This followed a press conference by the unification minister earlier in the day where he laid out plans to further revive inter-Korean talks.
"There have been continuous requests from non-profit organizations.
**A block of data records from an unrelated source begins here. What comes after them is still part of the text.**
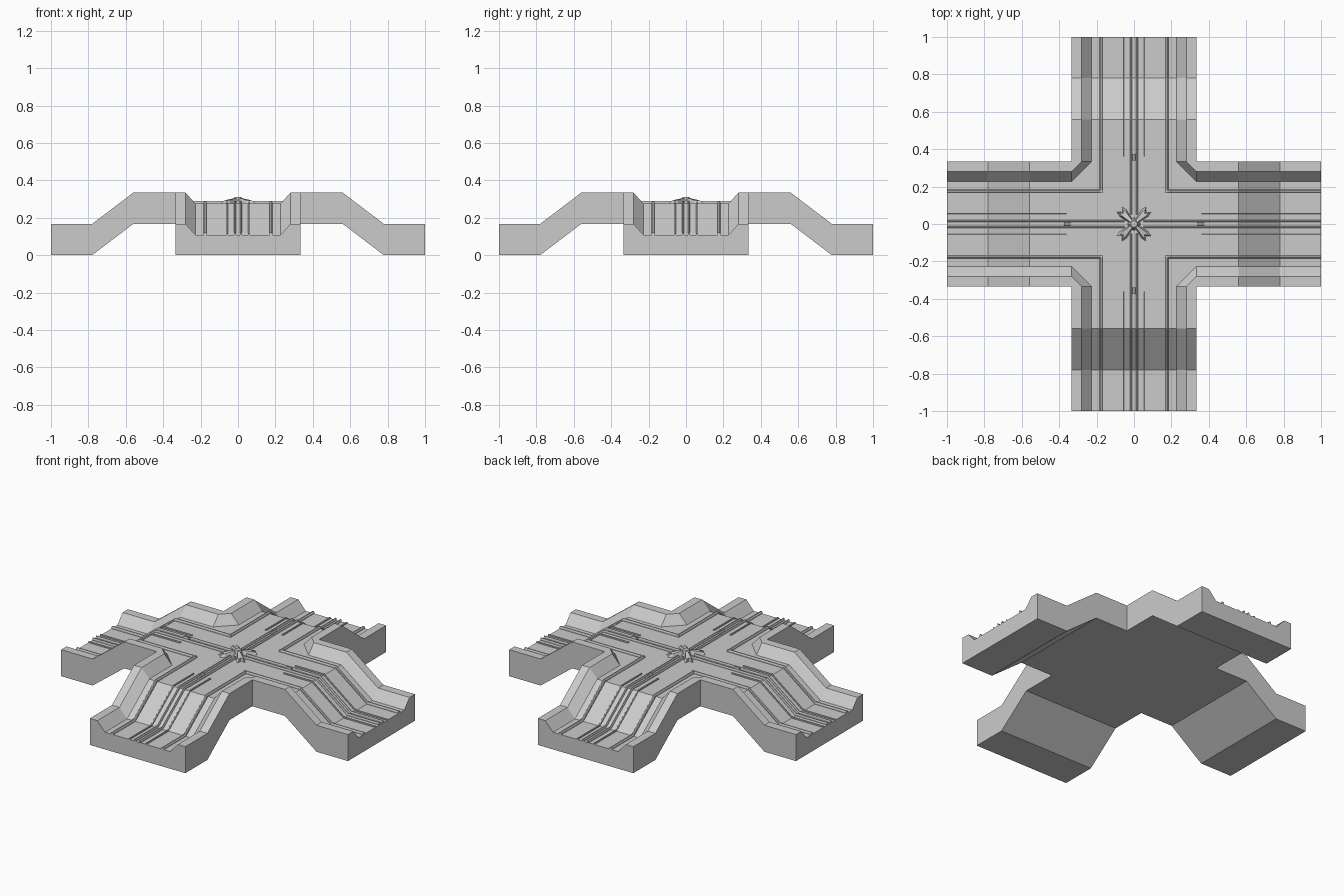
import bpy, bmesh, math
from mathutils import Matrix, Vector

if "Cube" in bpy.data.objects:
    bpy.data.objects.remove(bpy.data.objects["Cube"])

W, RT, RI, FH = 0.333, 0.28, 0.227, 0.108   # half width, rail top edge, rail foot, floor height
T = 0.167                                   # slab thickness and rise of the ramp


def rise(s):
    """Height offset of the arm at distance s from the centre."""
    if s <= 0.56:
        return T
    return max(0.0, T * (0.78 - s) / 0.22)


def finish(bm, name):
    bmesh.ops.remove_doubles(bm, verts=bm.verts, dist=1e-5)
    bmesh.ops.recalc_face_normals(bm, faces=bm.faces)
    me = bpy.data.meshes.new(name)
    bm.to_mesh(me)
    bm.free()
    ob = bpy.data.objects.new(name, me)
    bpy.context.collection.objects.link(ob)
    return ob


def poly(bm, pts, rot):
    bm.faces.new([bm.verts.new(rot @ Vector(p)) for p in pts])


def sweep(bm, profile, stations, rot, cap_start=True):
    """Loft a (y, z) profile along an arm, following the ramp."""
    rings = [[bm.verts.new(rot @ Vector((s, y, z + rise(s)))) for y, z in profile]
             for s in stations]
    n = len(profile)
    for a, b in zip(rings, rings[1:]):
        for i in range(n):
            j = (i + 1) % n
            bm.faces.new((a[i], a[j], b[j], b[i]))
    bm.faces.new(rings[-1])
    if cap_start:
        bm.faces.new(rings[0])


TURNS = [Matrix.Rotation(k * math.pi / 2, 3, 'Z') for k in range(4)]

# Bridge slab: four ramped arms joined by a chamfered centre
bm = bmesh.new()
section = [(-W, 0), (W, 0), (W, T), (RT, T), (RI, FH), (-RI, FH), (-RT, T), (-W, T)]
hi, lo = 2 * T, T + FH
for r in TURNS:
    sweep(bm, section, (W, 0.56, 0.78, 1.0), r, cap_start=False)
    poly(bm, [(W, W, hi), (RT, W, hi), (W, RT, hi)], r)
    poly(bm, [(RT, W, hi), (RI, W, lo), (W, RI, lo), (W, RT, hi)], r)
octagon = [r @ Vector(p) for r in TURNS for p in ((W, -RI, lo), (W, RI, lo))]
poly(bm, octagon, Matrix.Identity(3))
poly(bm, [r @ Vector((W, W, T)) for r in TURNS], Matrix.Identity(3))
finish(bm, "bridge_slab")


def ridges(name, offsets, width, height, start, end=1.0):
    """Bevelled ribs along every arm at the given lateral offsets."""
    bm = bmesh.new()
    h, t = width / 2, width / 4
    st = [start] + [s for s in (0.56, 0.78) if start < s < end] + [end]
    for r in TURNS:
        for o in offsets:
            sweep(bm, [(o - h, FH - 0.004), (o + h, FH - 0.004), (o + h, FH + height * .6),
                       (o + t, FH + height), (o - t, FH + height), (o - h, FH + height * .6)],
                  st, r)
    finish(bm, name)


# Floor ribs
ridges("corner_ribs", (-0.176, 0.176), 0.015, 0.014, 0.1685)
ridges("lane_ribs", (-0.058, 0.058), 0.009, 0.008, 0.36)
ridges("centre_ribs", (-0.017, 0.017), 0.01, 0.014, 0.05)
ridges("rib_studs", (0,), 0.018, 0.018, 0.34, 0.375)

# Star ornament: four flared diagonal claws
bm = bmesh.new()
d45 = Matrix.Rotation(math.pi / 4, 3, 'Z')
for r in TURNS:
    m = r @ d45
    base = [(0.02, -0.012), (0.085, -0.027), (0.112, -0.022), (0.09, 0),
            (0.112, 0.022), (0.085, 0.027), (0.02, 0.012)]
    bot = [bm.verts.new(m @ Vector((x, y, lo - 0.004))) for x, y in base]
    top = [bm.verts.new(m @ Vector((0.025 + (x - 0.025) * 0.85, y * 0.55,
                                    lo + 0.034 - 0.17 * x))) for x, y in base]
    for i in range(7):
        j = (i + 1) % 7
        bm.faces.new((bot[i], bot[j], top[j], top[i]))
    bm.faces.new(top)
    bm.faces.new(bot)
finish(bm, "star_claws")

# Hub at the middle of the star
bm = bmesh.new()
bmesh.ops.create_cone(bm, cap_ends=True, segments=8, radius1=0.036, radius2=0.018, depth=0.04,
                      matrix=Matrix.Translation((0, 0, lo + 0.016)))
finish(bm, "star_hub")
The decision comes in consideration of the North's situation, including its urgent need for health and nutritional products."
Aid had been suspended for ten months following the killing of a South Korean government official by North Korea on the West Sea border last September.
There are no details yet on the timing or types of aid to be sent, but it's highly likely, experts say, that Pyeongyang will accept the aid.
"One of the reasons for restoring communication channels with the South is to reopen humanitarian support on the non-governmental level, so it's highly likely that the regime will accept the aid."
The North may also believe that humanitarian aid would help move inter-Korean relations forward, especially in the prolonged pandemic.
In fact, the North last year saw its worst economic growth in 23 years since it went through a famine in the mid-nineties amid an economic crisis.
According to a high-ranking ministry official, there are also signs of the North resuming trade with China by sea, which could be a way for the regime to get aid from the South too.
Also, Minister Lee said Seoul suggested to Pyeongyang on Thursday that they discuss ways to set up a virtual conference system for talks, a suggestion the North has acknowledged.
The ministry is currently drafting a list of nearly 30 agenda items on which to consult with the North, including the provision of vaccines and the North's destruction last year of the inter-Korean liaison office.
Regarding the South Korea-U.S. joint military drills set for mid-August, the ministry official said the drills will need to be delayed, pointing to the worsening virus situation and saying it's an appropriate time to work with Washington to engage with the North.
Kim Dami, Arirang News.